──────── MATERIAL PROVIDED ────────

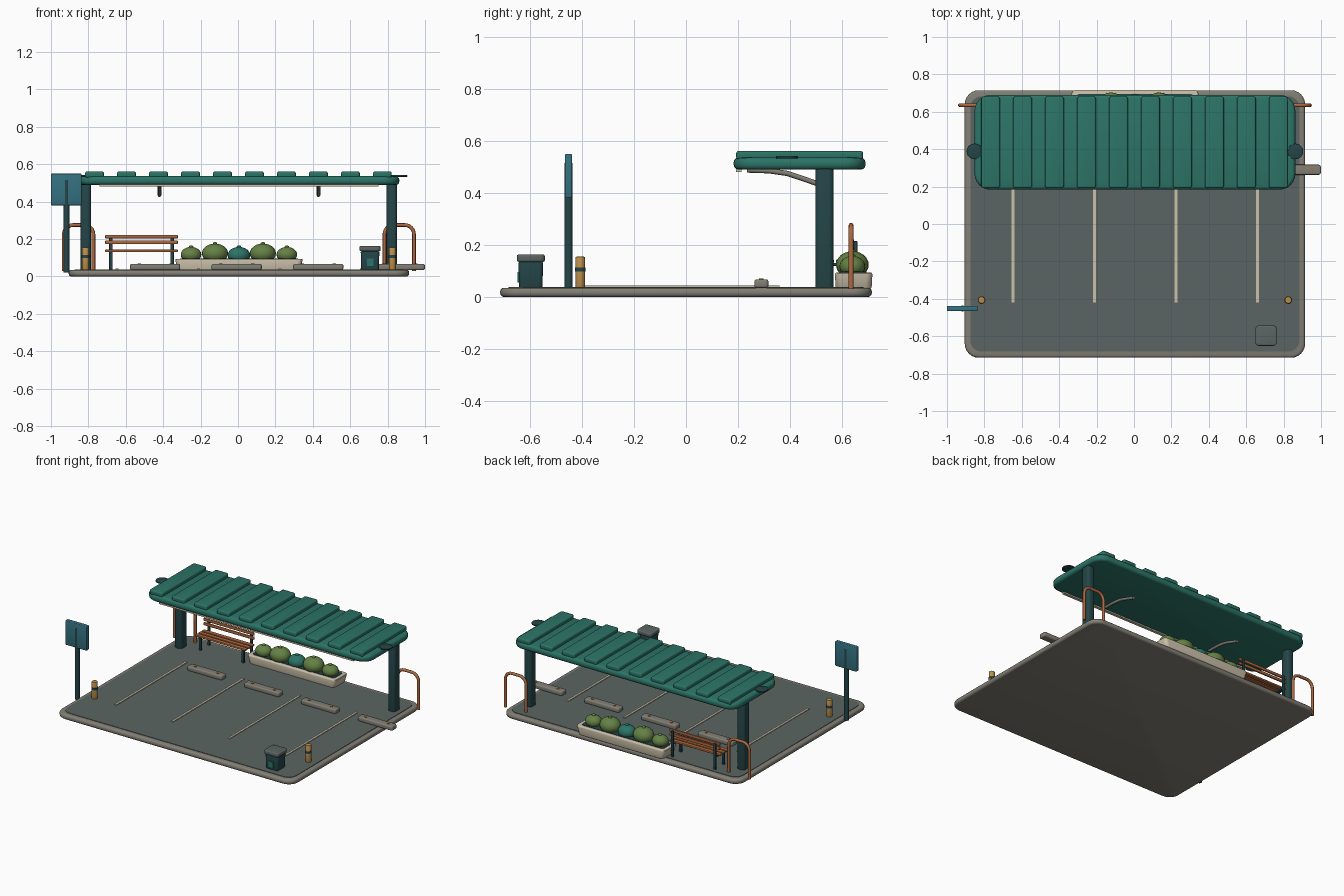
import bpy, bmesh, math
from mathutils import Matrix, Vector

old = bpy.data.objects.get("Cube")
if old:
    bpy.data.objects.remove(old, do_unlink=True)


def material(name, r, g, b):
    m = bpy.data.materials.new(name)
    m.use_nodes = True
    m.diffuse_color = (r, g, b, 1)
    m.node_tree.nodes["Principled BSDF"].inputs["Base Color"].default_value = (r, g, b, 1)
    return m


asphalt = material("asphalt grey", 0.105, 0.13, 0.125)
stone = material("stone grey", 0.22, 0.21, 0.175)
green = material("canopy green", 0.025, 0.175, 0.135)
dark = material("dark teal", 0.018, 0.06, 0.065)
copper = material("copper", 0.42, 0.14, 0.05)
ochre = material("ochre", 0.52, 0.28, 0.07)
blue = material("sign blue", 0.035, 0.165, 0.22)
leaf = material("leaf green", 0.13, 0.22, 0.06)
cream = material("cream", 0.60, 0.53, 0.40)


def finish(name, bm, mat):
    bmesh.ops.recalc_face_normals(bm, faces=bm.faces[:])
    mesh = bpy.data.meshes.new(name)
    bm.to_mesh(mesh)
    bm.free()
    mesh.materials.append(mat)
    ob = bpy.data.objects.new(name, mesh)
    bpy.context.collection.objects.link(ob)
    return ob


def box(name, center, size, mat, bevel=0, corner=0, taper=1):
    """Box with rounded vertical corners, softened rims and a tapered foot."""
    bm = bmesh.new()
    bmesh.ops.create_cube(bm, size=1)
    for v in bm.verts:
        k = taper if v.co.z < 0 else 1
        v.co = Vector((v.co.x * size[0] * k, v.co.y * size[1] * k, v.co.z * size[2]))
    if corner:
        upright = [e for e in bm.edges if abs(e.verts[0].co.z - e.verts[1].co.z) > size[2] / 2]
        bmesh.ops.bevel(bm, geom=upright, offset=corner, segments=6, profile=0.5, affect='EDGES')
    if bevel:
        rims = [e for e in bm.edges if abs(e.verts[0].co.z - e.verts[1].co.z) < 1e-5] if corner else bm.edges[:]
        bmesh.ops.bevel(bm, geom=rims, offset=bevel, segments=3, profile=0.5, affect='EDGES')
    bmesh.ops.translate(bm, verts=bm.verts[:], vec=center)
    return finish(name, bm, mat)


def cylinder(name, x, y, z0, z1, r, mat, sides=20, bevel=0):
    bm = bmesh.new()
    bmesh.ops.create_cone(bm, cap_ends=True, segments=sides, radius1=r, radius2=r, depth=z1 - z0,
                          matrix=Matrix.Translation((x, y, (z0 + z1) / 2)))
    if bevel:
        rims = [e for e in bm.edges if abs(e.verts[0].co.z - e.verts[1].co.z) < 1e-5]
        bmesh.ops.bevel(bm, geom=rims, offset=bevel, segments=2, profile=0.5, affect='EDGES')
    return finish(name, bm, mat)


def ball(name, center, radii, mat):
    bm = bmesh.new()
    bmesh.ops.create_uvsphere(bm, u_segments=20, v_segments=12, radius=1,
                              matrix=Matrix.Translation(center) @ Matrix.Diagonal((*radii, 1)))
    return finish(name, bm, mat)


def tube(name, points, r, mat):
    curve = bpy.data.curves.new(name, 'CURVE')
    curve.dimensions = '3D'
    curve.bevel_depth = r
    curve.bevel_resolution = 2
    curve.use_fill_caps = True
    spline = curve.splines.new('POLY')
    spline.points.add(len(points) - 1)
    for p, co in zip(spline.points, points):
        p.co = (*co, 1)
    curve.materials.append(mat)
    ob = bpy.data.objects.new(name, curve)
    bpy.context.collection.objects.link(ob)
    return ob


CX = 0.005  # the lot's middle line

# Ground slab and paving
box("curb_slab", (CX, 0, 0.0175), (1.82, 1.43, 0.035), stone, 0.014, 0.075)
box("paving", (CX, 0, 0.03), (1.76, 1.365, 0.016), asphalt, 0, 0.06)

# Parking bays
for i in range(4):
    box(f"bay_line_{i}", (-0.647 + 0.4355 * i, -0.03, 0.04), (0.015, 0.78, 0.006), cream)
    x = -0.443 + 0.436 * i
    box(f"wheel_stop_{i}", (x, 0.29, 0.051), (0.268, 0.054, 0.032), stone, 0.008, 0.012)
    for s in (-1, 1):
        cylinder(f"stop_bolt_{i}_{s}", x + s * 0.085, 0.29, 0.06, 0.07, 0.009, copper, 12)

# Canopy roof with raised ribs
box("canopy", (CX, 0.437, 0.513), (1.715, 0.507, 0.046), green, 0.018, 0.085)
for i in range(10):
    box(f"roof_rib_{i}", (-0.767 + 0.171 * i, 0.437, 0.545), (0.1, 0.488, 0.032), green, 0.008, 0.012)
box("canopy_light_strip", (CX, 0.203, 0.487), (1.49, 0.02, 0.012), cream)

# Posts, end caps, hoops and bollards on both sides
for side, s in (("right", -1), ("left", 1)):
    box(f"{side}_post", (CX + s * 0.818, 0.533, 0.265), (0.056, 0.07, 0.47), dark, 0.006, 0.02)
    cylinder(f"{side}_roof_disc", CX + s * 0.858, 0.388, 0.533, 0.542, 0.042, dark, 20, 0.002)
    tube(f"{side}_roof_arm", [(CX + s * 0.425, y, z) for y, z in
         ((0.235, 0.488), (0.32, 0.485), (0.39, 0.475), (0.45, 0.455), (0.51, 0.434))], 0.01, stone)

    outer, inner, bend, top = 0.936, 0.778, 0.05, 0.275
    path = [(CX + s * outer, 0.635, 0.03)]
    for j in range(7):
        a = math.pi / 2 * j / 6
        path.append((CX + s * (outer - bend + bend * math.cos(a)), 0.635, top - bend + bend * math.sin(a)))
    for j in range(7):
        a = math.pi / 2 * (1 + j / 6)
        path.append((CX + s * (inner + bend + bend * math.cos(a)), 0.635, top - bend + bend * math.sin(a)))
    path.append((CX + s * inner, 0.635, 0.03))
    tube(f"{side}_rack_hoop", path, 0.01, copper)

    bx = CX + s * 0.82
    cylinder(f"{side}_bollard", bx, -0.407, 0.035, 0.155, 0.019, ochre, 16, 0.005)
    cylinder(f"{side}_bollard_band", bx, -0.407, 0.098, 0.114, 0.0205, dark, 16)

# Sign
cylinder("sign_post", -0.917, -0.452, 0.022, 0.515, 0.016, dark, 16)
box("sign_panel", (-0.918, -0.452, 0.465), (0.164, 0.028, 0.17), blue, 0.005)

# Bench facing the front
for i in range(3):
    box(f"seat_slat_{i}", (-0.516, 0.555 + 0.036 * i, 0.137), (0.388, 0.028, 0.014), copper, 0.004)
for i, z in enumerate((0.183, 0.213)):
    box(f"back_slat_{i}", (-0.516, 0.64, z), (0.388, 0.012, 0.02), copper, 0.004)
for i, x in enumerate((-0.68, -0.352)):
    for j, (y, z) in enumerate(((0.56, 0.13), (0.652, 0.215))):
        box(f"bench_leg_{i}_{j}", (x, y, (z + 0.035) / 2), (0.018, 0.014, z - 0.035), dark, 0.003)
    box(f"bench_rail_{i}", (x, 0.6, 0.125), (0.018, 0.1, 0.012), dark, 0.003)

# Planter with a row of shrubs
box("planter", (CX, 0.645, 0.062), (0.685, 0.145, 0.064), cream, 0.008, 0.025, 0.95)
box("planter_soil", (CX, 0.645, 0.094), (0.63, 0.1, 0.006), dark, 0, 0.02)
for i in range(5):
    r = (0.055, 0.07, 0.06)[min(i, 4 - i)] if i in (0, 1, 2) else (0.055, 0.07)[4 - i]
    x = CX + (i - 2) * 0.128
    tint = green if i == 2 else leaf
    top = 0.176 if i in (1, 3) else 0.158
    ball(f"shrub_{i}", (x, 0.64, top - r * 0.75), (r, r * 0.9, r * 0.75), tint)
    ball(f"shrub_bud_{i}", (x, 0.64, top), (0.012, 0.012, 0.008), tint)

# Litter bin
box("bin_body", (0.706, -0.597, 0.085), (0.1, 0.095, 0.1), dark, 0.005, 0.015, 0.94)
box("bin_lid", (0.706, -0.597, 0.149), (0.114, 0.108, 0.028), asphalt, 0.007, 0.018)
box("bin_label", (0.706, -0.645, 0.075), (0.035, 0.008, 0.04), green)

# Smooth rounded parts and keep creases crisp
bpy.ops.object.select_all(action='DESELECT')
for ob in bpy.context.collection.objects:
    if ob.type == 'MESH':
        ob.select_set(True)
        bpy.context.view_layer.objects.active = ob
bpy.ops.object.shade_smooth_by_angle(angle=math.radians(35))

────────

_WHAT YOU NEED TO DO:_
For every line of the data above that contains "objects", copy that line.

_ANSWER TO THE PROBLEM:_
old = bpy.data.objects.get("Cube")
    bpy.data.objects.remove(old, do_unlink=True)
    ob = bpy.data.objects.new(name, mesh)
    bpy.context.collection.objects.link(ob)
    ob = bpy.data.objects.new(name, curve)
    bpy.context.collection.objects.link(ob)
for ob in bpy.context.collection.objects:
        bpy.context.view_layer.objects.active = ob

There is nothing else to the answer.